• _What you are asked to do_: Filter the listing below, keeping only the lines with the word "stripe".

[Available data — start]

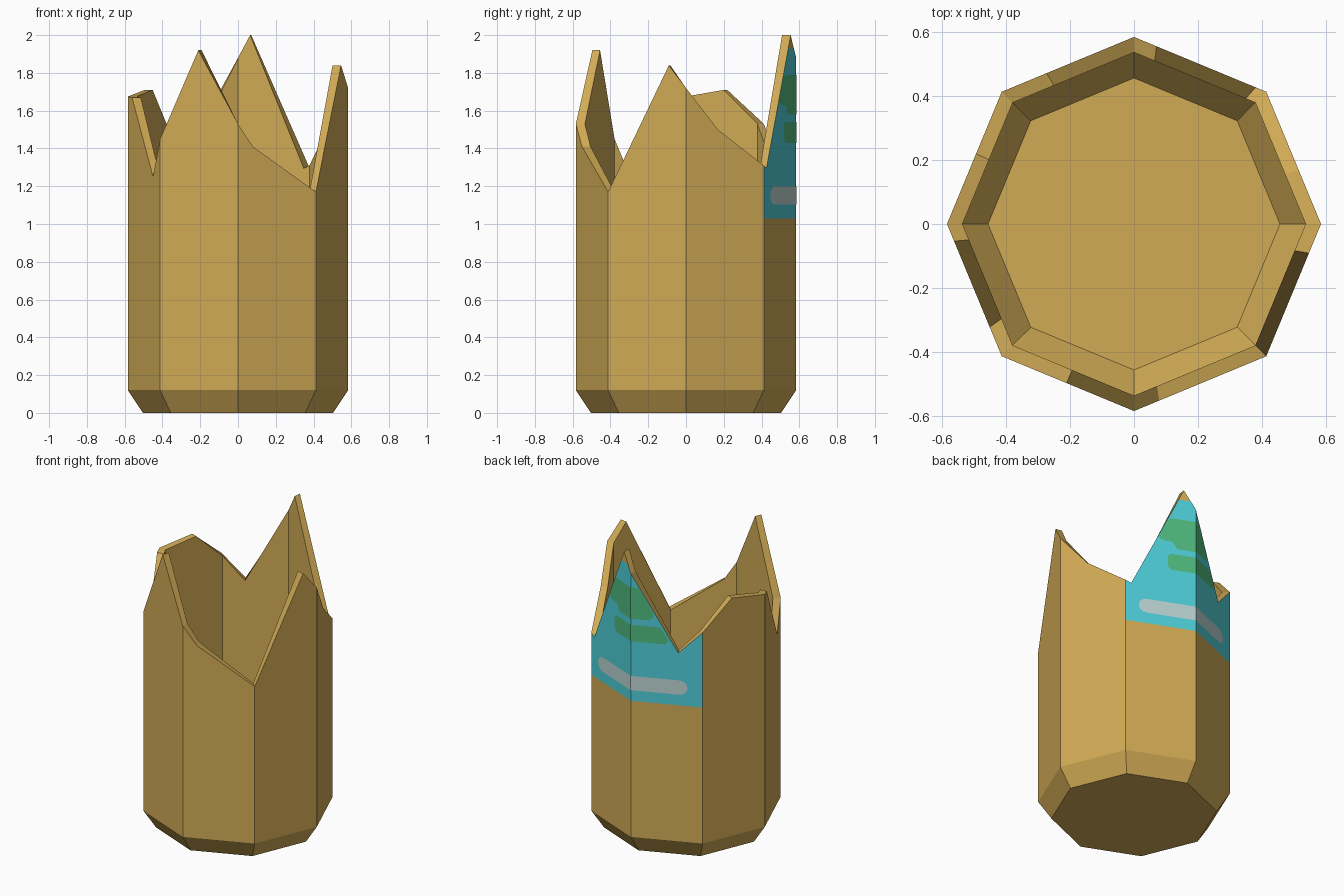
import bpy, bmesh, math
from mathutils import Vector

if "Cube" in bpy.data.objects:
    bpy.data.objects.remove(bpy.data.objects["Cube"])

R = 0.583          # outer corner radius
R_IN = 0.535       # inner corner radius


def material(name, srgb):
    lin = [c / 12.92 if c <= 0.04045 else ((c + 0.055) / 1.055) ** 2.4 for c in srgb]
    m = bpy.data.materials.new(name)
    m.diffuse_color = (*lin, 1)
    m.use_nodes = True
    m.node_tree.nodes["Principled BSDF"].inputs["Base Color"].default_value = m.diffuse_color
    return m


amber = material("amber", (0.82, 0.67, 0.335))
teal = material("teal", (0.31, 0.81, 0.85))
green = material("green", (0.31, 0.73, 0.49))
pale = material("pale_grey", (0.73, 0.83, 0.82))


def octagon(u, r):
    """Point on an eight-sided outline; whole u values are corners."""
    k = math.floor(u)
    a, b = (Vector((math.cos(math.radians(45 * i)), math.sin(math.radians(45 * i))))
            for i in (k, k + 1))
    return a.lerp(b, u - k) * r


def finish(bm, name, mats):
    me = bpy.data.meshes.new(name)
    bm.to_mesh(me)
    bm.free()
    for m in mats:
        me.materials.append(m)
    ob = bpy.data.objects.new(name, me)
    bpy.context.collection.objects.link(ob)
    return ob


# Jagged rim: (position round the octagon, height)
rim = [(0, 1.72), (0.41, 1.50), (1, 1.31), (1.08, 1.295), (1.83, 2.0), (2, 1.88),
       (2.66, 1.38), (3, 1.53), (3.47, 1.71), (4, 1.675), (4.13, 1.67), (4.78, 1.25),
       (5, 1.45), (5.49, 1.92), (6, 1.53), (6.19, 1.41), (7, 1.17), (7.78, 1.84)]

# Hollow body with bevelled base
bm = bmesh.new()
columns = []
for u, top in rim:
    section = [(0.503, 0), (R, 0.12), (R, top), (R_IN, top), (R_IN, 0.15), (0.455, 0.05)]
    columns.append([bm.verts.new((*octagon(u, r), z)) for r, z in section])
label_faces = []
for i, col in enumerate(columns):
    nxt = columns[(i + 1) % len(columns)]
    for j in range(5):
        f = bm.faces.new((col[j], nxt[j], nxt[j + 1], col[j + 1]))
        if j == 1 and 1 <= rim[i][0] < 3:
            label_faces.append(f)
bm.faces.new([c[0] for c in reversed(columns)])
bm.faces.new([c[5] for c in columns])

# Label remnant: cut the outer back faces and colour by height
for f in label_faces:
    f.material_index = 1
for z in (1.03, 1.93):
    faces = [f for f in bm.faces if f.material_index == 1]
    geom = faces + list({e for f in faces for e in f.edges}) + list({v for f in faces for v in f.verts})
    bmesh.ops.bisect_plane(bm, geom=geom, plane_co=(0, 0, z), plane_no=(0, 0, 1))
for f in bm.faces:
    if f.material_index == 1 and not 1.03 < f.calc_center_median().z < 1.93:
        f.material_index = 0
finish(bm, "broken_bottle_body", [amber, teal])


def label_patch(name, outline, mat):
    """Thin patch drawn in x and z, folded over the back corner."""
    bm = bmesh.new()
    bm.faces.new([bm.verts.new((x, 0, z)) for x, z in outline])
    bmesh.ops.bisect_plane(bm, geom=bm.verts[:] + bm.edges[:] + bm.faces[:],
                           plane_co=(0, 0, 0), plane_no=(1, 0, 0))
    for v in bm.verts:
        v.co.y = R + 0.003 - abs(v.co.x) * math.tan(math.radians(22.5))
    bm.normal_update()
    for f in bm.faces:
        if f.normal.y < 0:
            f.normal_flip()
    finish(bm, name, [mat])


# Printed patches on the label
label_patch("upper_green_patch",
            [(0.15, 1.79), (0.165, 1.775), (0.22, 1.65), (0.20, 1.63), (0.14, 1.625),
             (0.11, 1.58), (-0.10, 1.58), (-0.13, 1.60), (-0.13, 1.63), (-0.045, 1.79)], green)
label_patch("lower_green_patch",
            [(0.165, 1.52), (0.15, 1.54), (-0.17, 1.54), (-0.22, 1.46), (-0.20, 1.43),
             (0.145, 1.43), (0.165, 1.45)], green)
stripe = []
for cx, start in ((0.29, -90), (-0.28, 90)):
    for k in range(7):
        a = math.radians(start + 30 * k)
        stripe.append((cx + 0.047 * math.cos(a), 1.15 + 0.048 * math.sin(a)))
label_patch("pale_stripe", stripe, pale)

[Available data — finish]

• _Answer below_:
stripe = []
        stripe.append((cx + 0.047 * math.cos(a), 1.15 + 0.048 * math.sin(a)))
label_patch("pale_stripe", stripe, pale)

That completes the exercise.